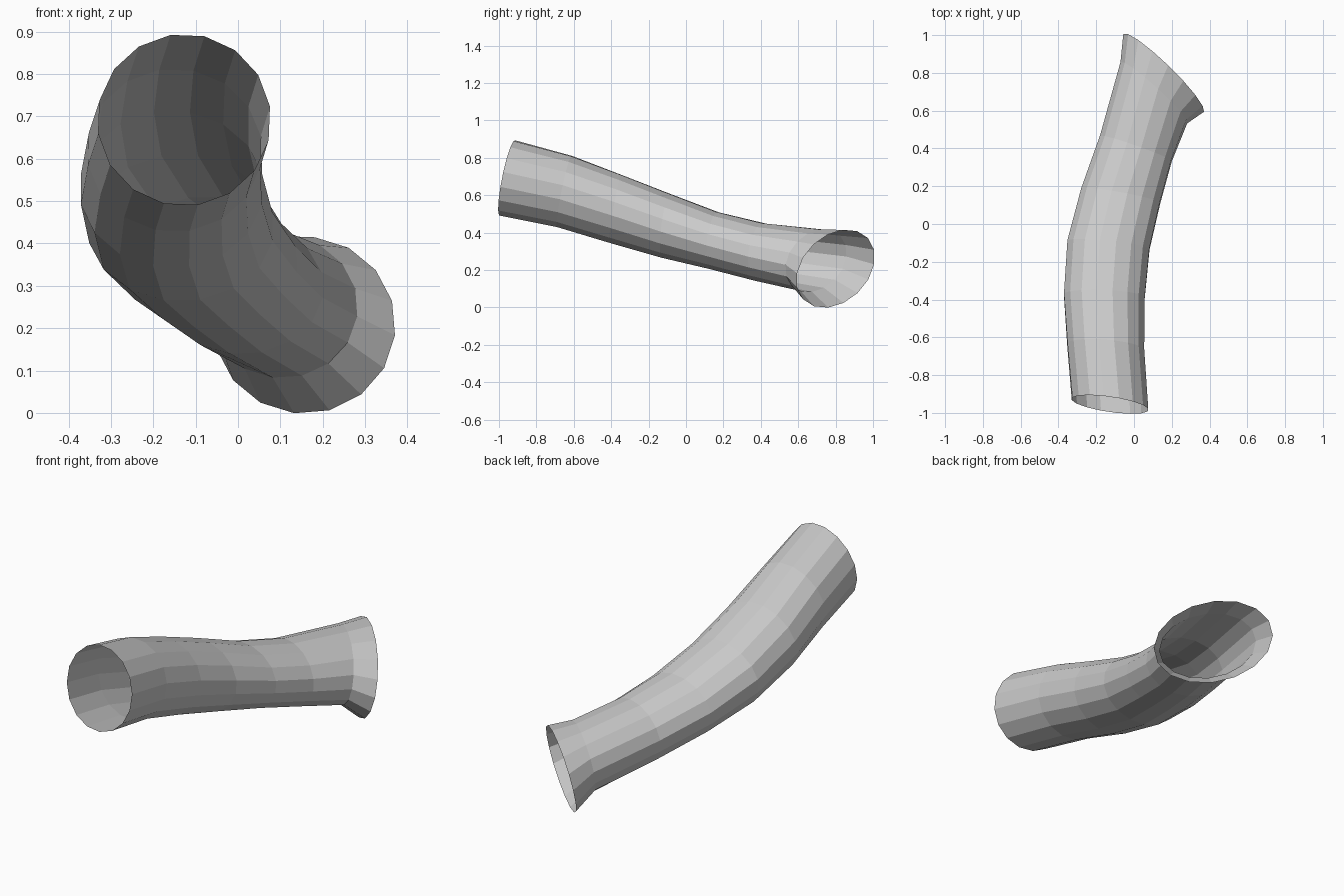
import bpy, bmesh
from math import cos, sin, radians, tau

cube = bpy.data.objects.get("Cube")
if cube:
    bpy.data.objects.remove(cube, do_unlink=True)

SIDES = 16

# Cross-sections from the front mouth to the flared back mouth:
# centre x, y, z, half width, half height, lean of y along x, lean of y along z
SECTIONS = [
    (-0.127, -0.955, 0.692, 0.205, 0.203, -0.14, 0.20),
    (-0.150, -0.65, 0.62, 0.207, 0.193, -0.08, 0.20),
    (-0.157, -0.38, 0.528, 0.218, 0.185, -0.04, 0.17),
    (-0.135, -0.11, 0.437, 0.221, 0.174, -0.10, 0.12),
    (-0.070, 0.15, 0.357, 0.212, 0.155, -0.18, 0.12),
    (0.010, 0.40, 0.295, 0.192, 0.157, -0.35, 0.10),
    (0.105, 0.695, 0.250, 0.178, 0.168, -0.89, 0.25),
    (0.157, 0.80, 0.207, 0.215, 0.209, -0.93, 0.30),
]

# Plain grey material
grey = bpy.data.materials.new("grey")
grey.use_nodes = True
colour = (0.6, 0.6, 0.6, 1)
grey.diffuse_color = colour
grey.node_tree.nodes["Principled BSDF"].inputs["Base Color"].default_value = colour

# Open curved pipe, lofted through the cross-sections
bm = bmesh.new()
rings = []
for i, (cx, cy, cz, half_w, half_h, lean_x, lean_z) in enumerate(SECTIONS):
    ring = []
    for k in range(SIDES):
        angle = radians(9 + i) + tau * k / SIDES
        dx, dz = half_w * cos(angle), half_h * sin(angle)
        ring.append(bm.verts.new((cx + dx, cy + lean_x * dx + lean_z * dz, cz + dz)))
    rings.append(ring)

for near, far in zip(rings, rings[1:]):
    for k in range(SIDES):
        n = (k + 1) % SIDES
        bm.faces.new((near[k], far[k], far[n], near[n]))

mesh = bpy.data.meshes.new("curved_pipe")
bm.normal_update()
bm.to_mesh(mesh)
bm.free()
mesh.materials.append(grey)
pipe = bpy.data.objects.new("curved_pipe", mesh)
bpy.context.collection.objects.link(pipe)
■ ■ ■
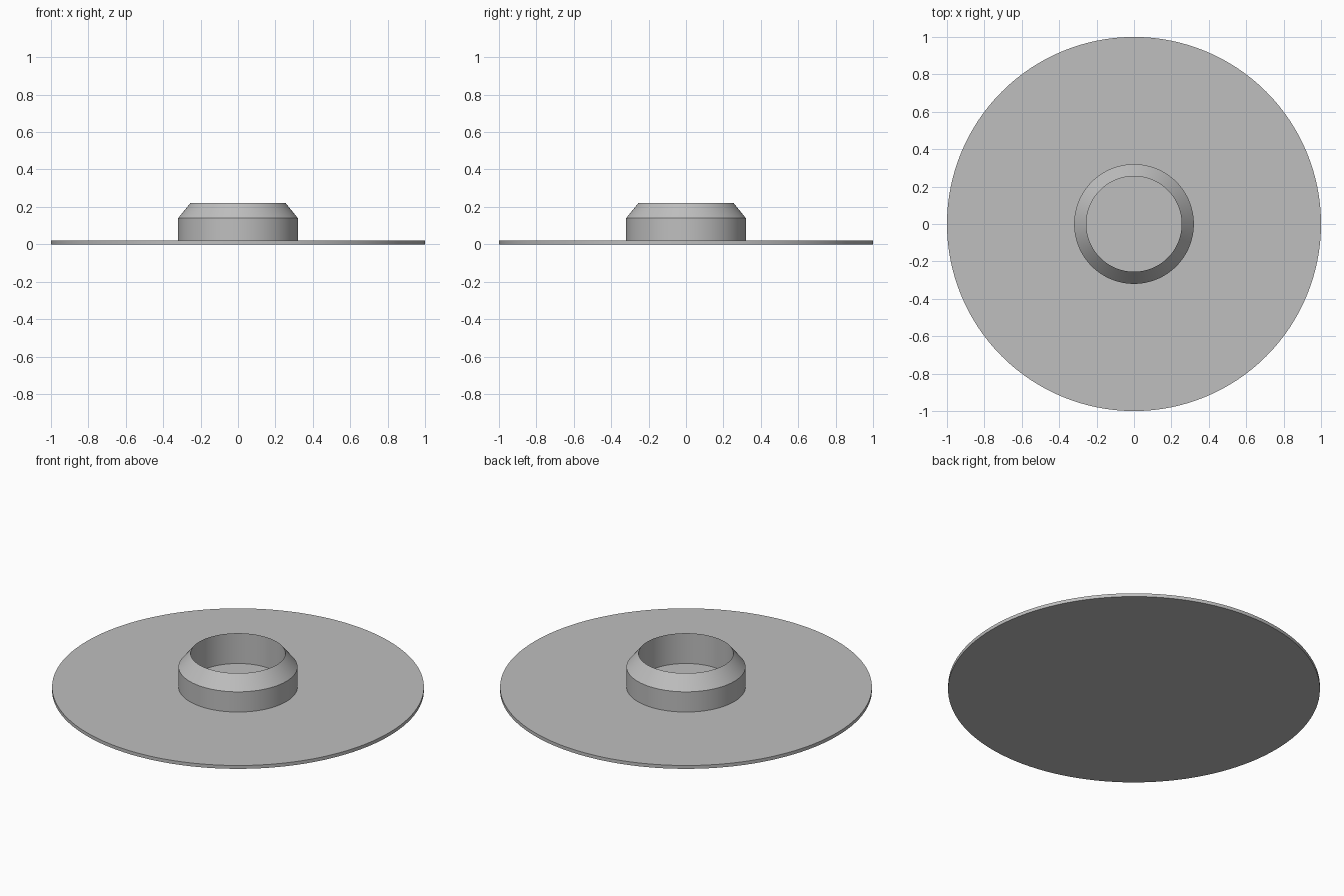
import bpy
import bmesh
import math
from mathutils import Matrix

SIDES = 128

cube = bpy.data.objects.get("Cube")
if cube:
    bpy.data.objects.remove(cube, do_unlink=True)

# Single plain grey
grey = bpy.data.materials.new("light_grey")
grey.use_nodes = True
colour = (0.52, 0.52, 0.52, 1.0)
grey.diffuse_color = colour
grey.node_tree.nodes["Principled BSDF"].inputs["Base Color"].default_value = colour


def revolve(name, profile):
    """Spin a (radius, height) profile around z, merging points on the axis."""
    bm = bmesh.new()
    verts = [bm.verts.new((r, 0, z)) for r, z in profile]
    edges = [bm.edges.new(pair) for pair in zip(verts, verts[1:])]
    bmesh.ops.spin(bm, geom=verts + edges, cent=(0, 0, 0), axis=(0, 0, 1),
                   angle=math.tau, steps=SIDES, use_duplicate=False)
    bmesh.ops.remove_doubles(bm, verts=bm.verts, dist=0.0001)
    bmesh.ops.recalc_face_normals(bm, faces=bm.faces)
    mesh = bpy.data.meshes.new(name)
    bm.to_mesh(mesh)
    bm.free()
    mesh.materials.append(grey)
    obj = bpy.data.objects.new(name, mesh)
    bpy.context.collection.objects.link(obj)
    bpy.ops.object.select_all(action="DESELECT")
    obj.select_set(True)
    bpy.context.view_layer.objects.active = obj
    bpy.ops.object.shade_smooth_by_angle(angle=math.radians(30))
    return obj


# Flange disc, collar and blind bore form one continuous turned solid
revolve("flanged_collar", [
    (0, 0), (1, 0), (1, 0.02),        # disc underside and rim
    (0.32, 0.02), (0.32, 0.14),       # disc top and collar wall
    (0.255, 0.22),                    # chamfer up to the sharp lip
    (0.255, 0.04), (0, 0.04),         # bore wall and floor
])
■ ■ ■
#### WHAT IS NEEDED:
Send back exactly the lines of the listing above starting at the one with "import bpy, bmesh" and ending at the one with "bpy.context.collection.objects.link(pipe)", inclusive, and no others.

#### RESULT:
import bpy, bmesh
from math import cos, sin, radians, tau

cube = bpy.data.objects.get("Cube")
if cube:
    bpy.data.objects.remove(cube, do_unlink=True)

SIDES = 16

# Cross-sections from the front mouth to the flared back mouth:
# centre x, y, z, half width, half height, lean of y along x, lean of y along z
SECTIONS = [
    (-0.127, -0.955, 0.692, 0.205, 0.203, -0.14, 0.20),
    (-0.150, -0.65, 0.62, 0.207, 0.193, -0.08, 0.20),
    (-0.157, -0.38, 0.528, 0.218, 0.185, -0.04, 0.17),
    (-0.135, -0.11, 0.437, 0.221, 0.174, -0.10, 0.12),
    (-0.070, 0.15, 0.357, 0.212, 0.155, -0.18, 0.12),
    (0.010, 0.40, 0.295, 0.192, 0.157, -0.35, 0.10),
    (0.105, 0.695, 0.250, 0.178, 0.168, -0.89, 0.25),
    (0.157, 0.80, 0.207, 0.215, 0.209, -0.93, 0.30),
]

# Plain grey material
grey = bpy.data.materials.new("grey")
grey.use_nodes = True
colour = (0.6, 0.6, 0.6, 1)
grey.diffuse_color = colour
grey.node_tree.nodes["Principled BSDF"].inputs["Base Color"].default_value = colour

# Open curved pipe, lofted through the cross-sections
bm = bmesh.new()
rings = []
for i, (cx, cy, cz, half_w, half_h, lean_x, lean_z) in enumerate(SECTIONS):
    ring = []
    for k in range(SIDES):
        angle = radians(9 + i) + tau * k / SIDES
        dx, dz = half_w * cos(angle), half_h * sin(angle)
        ring.append(bm.verts.new((cx + dx, cy + lean_x * dx + lean_z * dz, cz + dz)))
    rings.append(ring)

for near, far in zip(rings, rings[1:]):
    for k in range(SIDES):
        n = (k + 1) % SIDES
        bm.faces.new((near[k], far[k], far[n], near[n]))

mesh = bpy.data.meshes.new("curved_pipe")
bm.normal_update()
bm.to_mesh(mesh)
bm.free()
mesh.materials.append(grey)
pipe = bpy.data.objects.new("curved_pipe", mesh)
bpy.context.collection.objects.link(pipe)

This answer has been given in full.